18 Jun, 2020
War Remnants Museum in HCM City
A Guide to War Remnants Museum in HCM City, Vietnam
The War Remnants Museum (Vietnamese: Bảo tàng chứng tích chiến tranh) is a war museum in Ho Chi Minh City (Saigon), Vietnam, which is honored as TripAdvisor’s top 10 in the year 2018. It contains exhibits relating to the First Indochina War (generally known as the Anti-French Resistance War in Vietnam, from 1946 – 1954) and the American War (also known as the Resistance War Against America in Vietnam, from 1955 – 1975).
This museum is currently one of the most popular museums in Vietnam, attracting approximately half a million visitors every year.
Opening Hours: Daily from 7:30 AM to 4:30 PM (temporarily adjusted from 24 Apr 2020)
Last admission: 4:00 PM
Location: 28 Vo Van Tan, District 3, Ho Chi Minh City
Entrance fee: VND 40,000/adult and VND 20,000/child from 6-15 years old
Visiting time: About an hour.
Operated by the Vietnamese government, an earlier version of this museum opened on September 4, 1975, as the Exhibition House for US and Republic of Vietnam (Vietnamese: Nhà trưng bày tội ác Mỹ-Ngụy). It was located in the former United States Information Agency building. The exhibition was not the first of its kind for the North Vietnamese side, but rather followed a tradition of such exhibitions exposing war crimes, first those of the French domination time and then those of the Americans domination time since 1954.
In 1990, the name was changed to Exhibition House for Crimes of War and Invasion (Vietnamese: Nhà trưng bày tội ác chiến tranh xâm lược).
In 1995, following the normalization of diplomatic relations with the United States and end of the US embargo a year before. The building was renamed the War Remnants Museum.
Between 2002 and 2010 the Museum was renovated and modernized. The construction was completed on April 30, 2010. It is now expanding its exhibitions to cover the French and Japanese colonization and post-war periods.
The museum comprises a series of themed rooms in several buildings, with period military equipment placed within a walled yard.
The military equipment includes a UH-1 “Huey” helicopter, an F-5A fighter, a BLU-82 “Daisy Cutter” bomb, M48 Patton tank, an A-1 Skyraider attack bomber, and an A-37 Dragonfly attack bomber. There are a number of pieces of unexploded ordnance stored in the corner of the yard, with their charges and/or fuses removed.
One building reproduces the “tiger cages” in which the South Vietnamese government detained political prisoners. Other exhibits include graphic photography, accompanied by a short text in English, Vietnamese and Japanese, covering the effects of Agent Orange and other chemical defoliant sprays, the use of napalm and phosphorus bombs, and war atrocities such as the My Lai massacre. The photographic display includes work by Vietnam War photojournalist Bunyo Ishikawa that he donated to the museum in 1998. Curiosities include a guillotine used by the French and Republic of South Vietnam government to execute prisoners, the last time being in 1960, and three jars of preserved human fetuses deformed by exposure to dioxins and dioxin-like compounds, contained in the defoliant Agent Orange.
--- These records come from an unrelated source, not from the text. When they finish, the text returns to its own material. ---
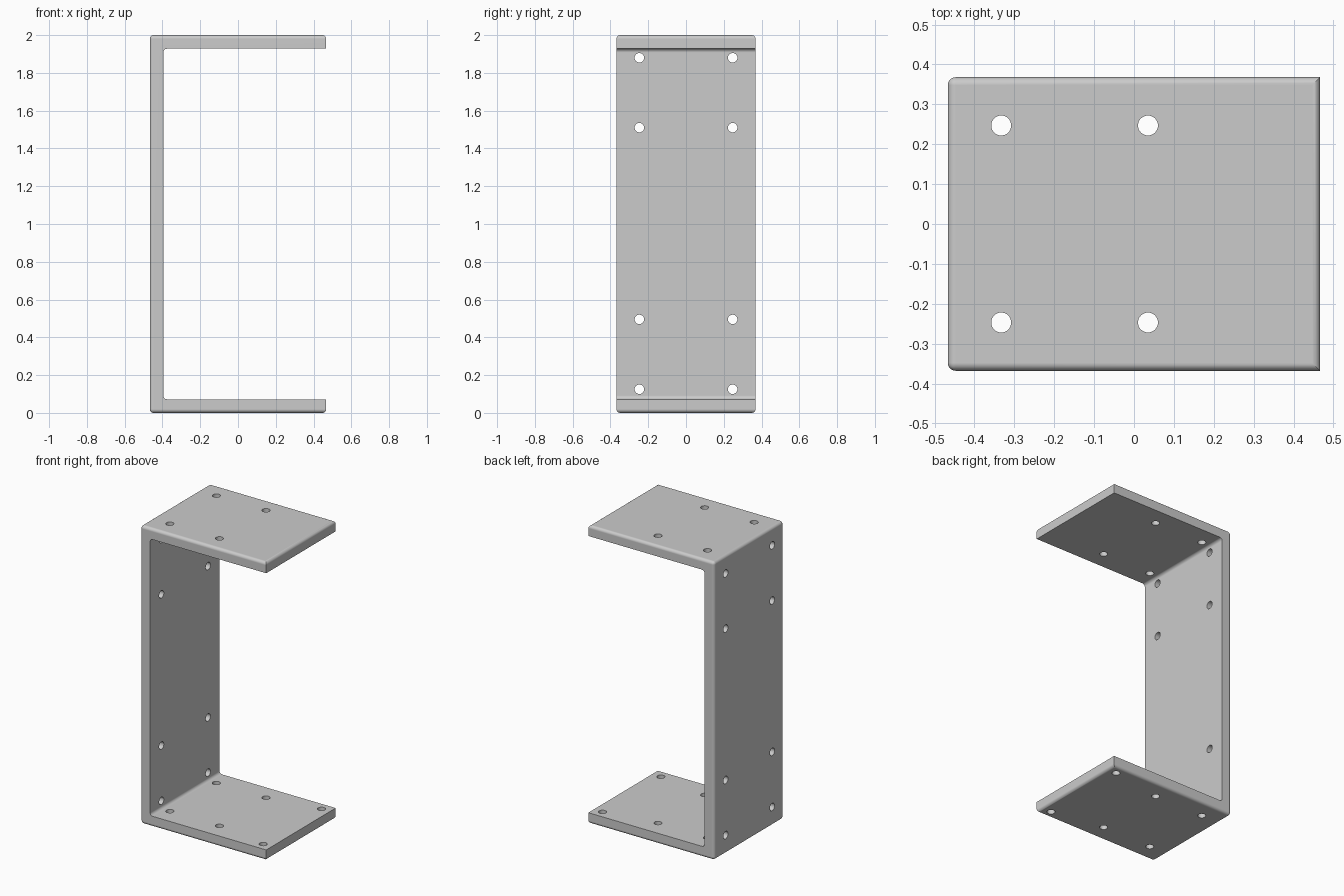
import bpy
import bmesh
from math import pi
from mathutils import Matrix, Vector

W, D, H = 0.467, 0.368, 2.0    # half width, half depth, height
T = 0.072                      # plate thickness
FILLET, HOLE_R = 0.02, 0.025

cube = bpy.data.objects.get("Cube")
if cube:
    bpy.data.objects.remove(cube, do_unlink=True)

grey = bpy.data.materials.new("light_grey_metal")
grey.use_nodes = True
colour = (0.6, 0.6, 0.6, 1)
grey.diffuse_color = colour
grey.node_tree.nodes["Principled BSDF"].inputs["Base Color"].default_value = colour


def make_object(name, bm):
    bmesh.ops.recalc_face_normals(bm, faces=bm.faces)
    mesh = bpy.data.meshes.new(name)
    bm.to_mesh(mesh)
    bm.free()
    mesh.materials.append(grey)
    obj = bpy.data.objects.new(name, mesh)
    bpy.context.collection.objects.link(obj)
    return obj


# Channel: C-shaped profile pushed through the depth
bm = bmesh.new()
profile = [(-W, 0), (W, 0), (W, T), (T - W, T),
           (T - W, H - T), (W, H - T), (W, H), (-W, H)]
face = bm.faces.new([bm.verts.new((x, -D, z)) for x, z in profile])
extruded = bmesh.ops.extrude_face_region(bm, geom=[face])["geom"]
bmesh.ops.translate(bm, vec=(0, 2 * D, 0),
                    verts=[g for g in extruded if isinstance(g, bmesh.types.BMVert)])
bmesh.ops.recalc_face_normals(bm, faces=bm.faces)


def is_outer(f):
    c = f.calc_center_median()
    return c.z < 0.001 or c.z > H - 0.001 or c.x < 0.001 - W


def is_inner_corner(e):
    a, b = (v.co for v in e.verts)
    return all(abs(p.x - (T - W)) < 0.001 for p in (a, b)) and abs(a.z - b.z) < 0.001


# Fillet the rims of the three outer faces and the two inside corners
edges = [e for e in bm.edges
         if is_inner_corner(e) or any(is_outer(f) for f in e.link_faces)]
bmesh.ops.bevel(bm, geom=edges, offset=FILLET, offset_type='OFFSET',
                segments=6, profile=0.5, affect='EDGES', clamp_overlap=True)
bracket = make_object("channel_bracket", bm)

# Screw holes: mirrored pairs front and back
bm = bmesh.new()


def hole_pair(x, y, z, turn):
    for side in (-1, 1):
        place = Matrix.Translation(Vector((x, side * y, z))) @ turn
        bmesh.ops.create_cone(bm, cap_ends=True, segments=32, radius1=HOLE_R,
                              radius2=HOLE_R, depth=T + 0.03, matrix=place)


upright, sideways = Matrix.Identity(4), Matrix.Rotation(pi / 2, 4, 'Y')
for x in (-0.333, 0.035):
    for z in (T / 2, H - T / 2):
        hole_pair(x, 0.247, z, upright)
hole_pair(0.403, 0.309, T / 2, upright)
for z in (0.125, 0.495, 1.51, 1.88):
    hole_pair(T / 2 - W, 0.247, z, sideways)
cutter = make_object("hole_cutter", bm)
cutter.hide_render = True

bpy.ops.object.select_all(action='DESELECT')
bracket.select_set(True)
bpy.context.view_layer.objects.active = bracket
drill = bracket.modifiers.new("holes", 'BOOLEAN')
drill.operation = 'DIFFERENCE'
drill.solver = 'EXACT'
drill.object = cutter
bpy.ops.object.modifier_apply(modifier=drill.name)
bpy.data.objects.remove(cutter, do_unlink=True)

# Smooth fillets with flat plates
bpy.ops.object.shade_smooth_by_angle(angle=pi / 6)
normals = bracket.modifiers.new("flat_plates", 'WEIGHTED_NORMAL')
normals.keep_sharp = True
Rules and Regulation
Suitable clothes and good manners are required.
Put the logo stickers on your shirts and show your tickets to museum staff for entry.
Leave your bulky luggage (if any) in the ticketing office and take care of your money and other valuable possessions.
Follow the guidance of the Museum Staff and the instruction boards during your visit.
Do not carry banned items such as weapons, toxins, explosives and flammable substances into the Museum.
Do not smoke in the exhibition areas and do not write or draw on the exhibits.
Photography, videography, audio recording or other activities for special purposes must be pre-approved by the Museum.
Contact the Museum Staff for requests such as tour registration or any further enquiries
Visitors are liable for any damage to the Museum.
The War Remnants Museum has been one of the sites in the HCM City Tour Itinerary. It is part of history in the view of local Vietnamese and you can decide either to visit or skip in your tour program.